When you reach the line that contains "mesh = bpy.data.meshes.new(name)" in the data below, start reproducing lines exactly, and stop after the line that contains "solid of revolution;".

INPUT MATERIAL →

======

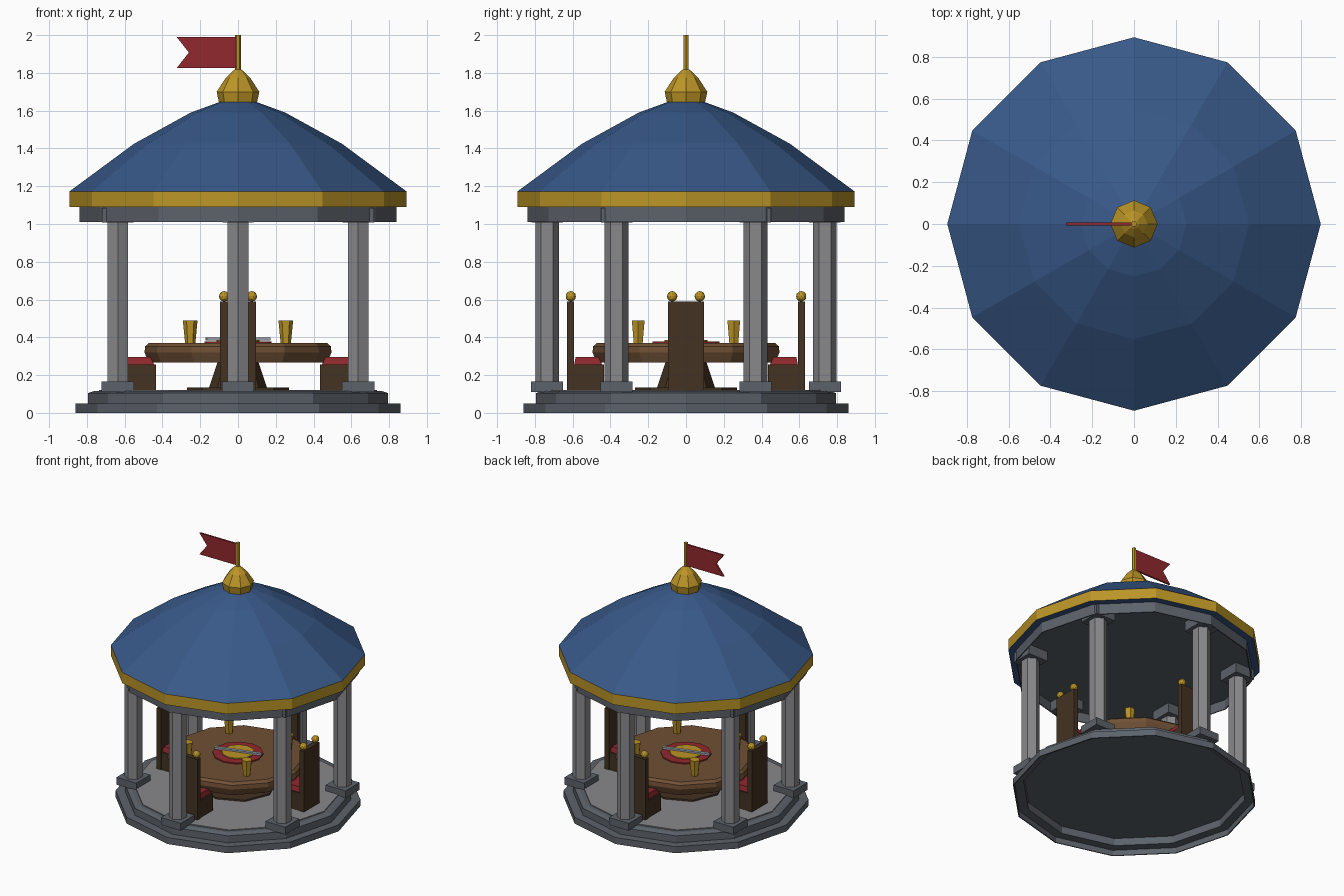
import bpy, bmesh
from math import cos, sin, pi, radians
from mathutils import Matrix, Vector

cube = bpy.data.objects.get("Cube")
if cube:
    bpy.data.objects.remove(cube)


def material(name, r, g, b):
    m = bpy.data.materials.new(name)
    m.use_nodes = True
    m.diffuse_color = (r, g, b, 1)
    m.node_tree.nodes["Principled BSDF"].inputs["Base Color"].default_value = (r, g, b, 1)
    return m


BLUE = material("roof blue", 0.04, 0.1, 0.25)
GOLD = material("gold", 0.5, 0.3, 0.02)
RED = material("red cloth", 0.28, 0.022, 0.027)
STONE = material("dark stone", 0.107, 0.123, 0.145)
PALE = material("pale stone", 0.25, 0.25, 0.265)
WOOD = material("table wood", 0.16, 0.08, 0.035)
DARK = material("dark wood", 0.056, 0.032, 0.015)
STEEL = material("steel", 0.36, 0.38, 0.42)


def finish(name, bm, *mats, place=Matrix()):
    bmesh.ops.recalc_face_normals(bm, faces=bm.faces)
    mesh = bpy.data.meshes.new(name)
    bm.to_mesh(mesh)
    bm.free()
    for m in mats:
        mesh.materials.append(m)
    obj = bpy.data.objects.new(name, mesh)
    obj.matrix_world = place
    bpy.context.collection.objects.link(obj)
    return obj


def lathe(name, profile, sides, *mats, phase=0.0, place=Matrix()):
    """Faceted solid of revolution; (radius, height) points from bottom to top."""
    bm = bmesh.new()
    rings = []
    for r, z in profile:
        rings.append([bm.verts.new((r * cos(phase + 2 * pi * i / sides),
                                    r * sin(phase + 2 * pi * i / sides), z))
                      for i in range(sides)])
    for low, high in zip(rings, rings[1:]):
        for i in range(sides):
            j = (i + 1) % sides
            bm.faces.new((low[i], low[j], high[j], high[i]))
    bm.faces.new(rings[0][::-1])
    bm.faces.new(rings[-1])
    return finish(name, bm, *mats, place=place)


def box(name, lo, hi, mat, place=Matrix(), taper=1.0):
    lo, hi = Vector(lo), Vector(hi)
    bm = bmesh.new()
    bmesh.ops.create_cube(bm, size=1)
    for v in bm.verts:
        if v.co.z > 0:
            v.co.xy *= taper
        v.co = (lo + hi) / 2 + v.co * (hi - lo)
    return finish(name, bm, mat, place=place)


# Stepped base, hollow underneath, with a pale floor
lathe("base_steps", [(0.785, 0.1), (0.785, 0.043), (0.852, 0.043), (0.852, 0),
                     (0.86, 0), (0.86, 0.05), (0.795, 0.05), (0.795, 0.104),
                     (0.765, 0.115)], 12, STONE)
lathe("floor", [(0.735, 0.11), (0.735, 0.122)], 12, PALE)

# Six columns with square plinths and capitals
for k in range(6):
    a = radians(30 + 60 * k)
    at = Matrix.Translation((0.735 * cos(a), 0.735 * sin(a), 0))
    lathe("column", [(0.063, 0.15), (0.063, 1.03)], 6, PALE, phase=pi / 6, place=at)
    box("plinth", (-0.085, -0.085, 0.11), (0.085, 0.085, 0.167), STONE, at)
    box("capital", (-0.083, -0.083, 1.009), (0.083, 0.083, 1.085), STONE, at)

# Thin ring beam with ceiling
lathe("ring_beam", [(0.832, 1.084), (0.832, 1.01), (0.84, 1.01), (0.84, 1.095)], 12, STONE)

# Roof with a gold fascia around the eaves
roof = lathe("roof", [(0.893, 1.09), (0.893, 1.172), (0.55, 1.425), (0.25, 1.59),
                      (0.1, 1.645)], 12, BLUE, GOLD)
for f in roof.data.polygons:
    if abs(f.normal.z) < 0.1:
        f.material_index = 1

# Roof finial, pole and swallowtail flag
lathe("roof_finial", [(0.1, 1.64), (0.113, 1.7), (0.064, 1.775), (0.024, 1.813),
                      (0.012, 1.82)], 8, GOLD)
lathe("flag_pole", [(0.015, 1.8), (0.015, 2.0)], 6, GOLD)
bm = bmesh.new()
outline = [(-0.01, 1.825), (-0.01, 1.99), (-0.325, 1.99), (-0.26, 1.908), (-0.325, 1.825)]
face = bm.faces.new([bm.verts.new((x, -0.007, z)) for x, z in outline])
side = bmesh.ops.extrude_face_region(bm, geom=[face])["geom"]
bmesh.ops.translate(bm, vec=(0, 0.014, 0),
                    verts=[v for v in side if isinstance(v, bmesh.types.BMVert)])
finish("flag", bm, RED)

# Round table on a flared pedestal
lathe("table_foot", [(0.27, 0.12), (0.27, 0.134)], 8, DARK)
lathe("table_pedestal", [(0.155, 0.13), (0.105, 0.28)], 8, DARK)
lathe("table_top", [(0.472, 0.268), (0.495, 0.32), (0.492, 0.352), (0.472, 0.37)], 12, WOOD)

# Centrepiece: red mat, gold disc and a steel blade laid across
lathe("table_mat", [(0.178, 0.368), (0.178, 0.379)], 12, RED)
lathe("table_disc", [(0.115, 0.375), (0.115, 0.387)], 12, GOLD)
box("blade", (-0.175, -0.012, 0.384), (0.175, 0.012, 0.399), STEEL,
    Matrix.Rotation(radians(16), 4, "Z"))

# Four goblets
for x in (-0.253, 0.253):
    for y in (-0.253, 0.253):
        lathe("goblet", [(0.027, 0.368), (0.039, 0.49)], 6, GOLD,
              place=Matrix.Translation((x, y, 0)))

# Four high-backed chairs facing the table
for k in range(4):
    turn = Matrix.Rotation(k * pi / 2, 4, "Z")
    box("chair_seat", (0.435, -0.09, 0.118), (0.6, 0.09, 0.256), DARK, turn)
    box("chair_back", (0.592, -0.095, 0.118), (0.63, 0.095, 0.59), DARK, turn)
    box("chair_cushion", (0.445, -0.08, 0.254), (0.592, 0.08, 0.295), RED, turn, 0.9)
    for y in (-0.073, 0.073):
        bm = bmesh.new()
        bmesh.ops.create_icosphere(bm, subdivisions=2, radius=0.028)
        finish("chair_knob", bm, GOLD, place=turn @ Matrix.Translation((0.61, y, 0.617)))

======

THE ANSWER →
    mesh = bpy.data.meshes.new(name)
    bm.to_mesh(mesh)
    bm.free()
    for m in mats:
        mesh.materials.append(m)
    obj = bpy.data.objects.new(name, mesh)
    obj.matrix_world = place
    bpy.context.collection.objects.link(obj)
    return obj


def lathe(name, profile, sides, *mats, phase=0.0, place=Matrix()):
    """Faceted solid of revolution; (radius, height) points from bottom to top."""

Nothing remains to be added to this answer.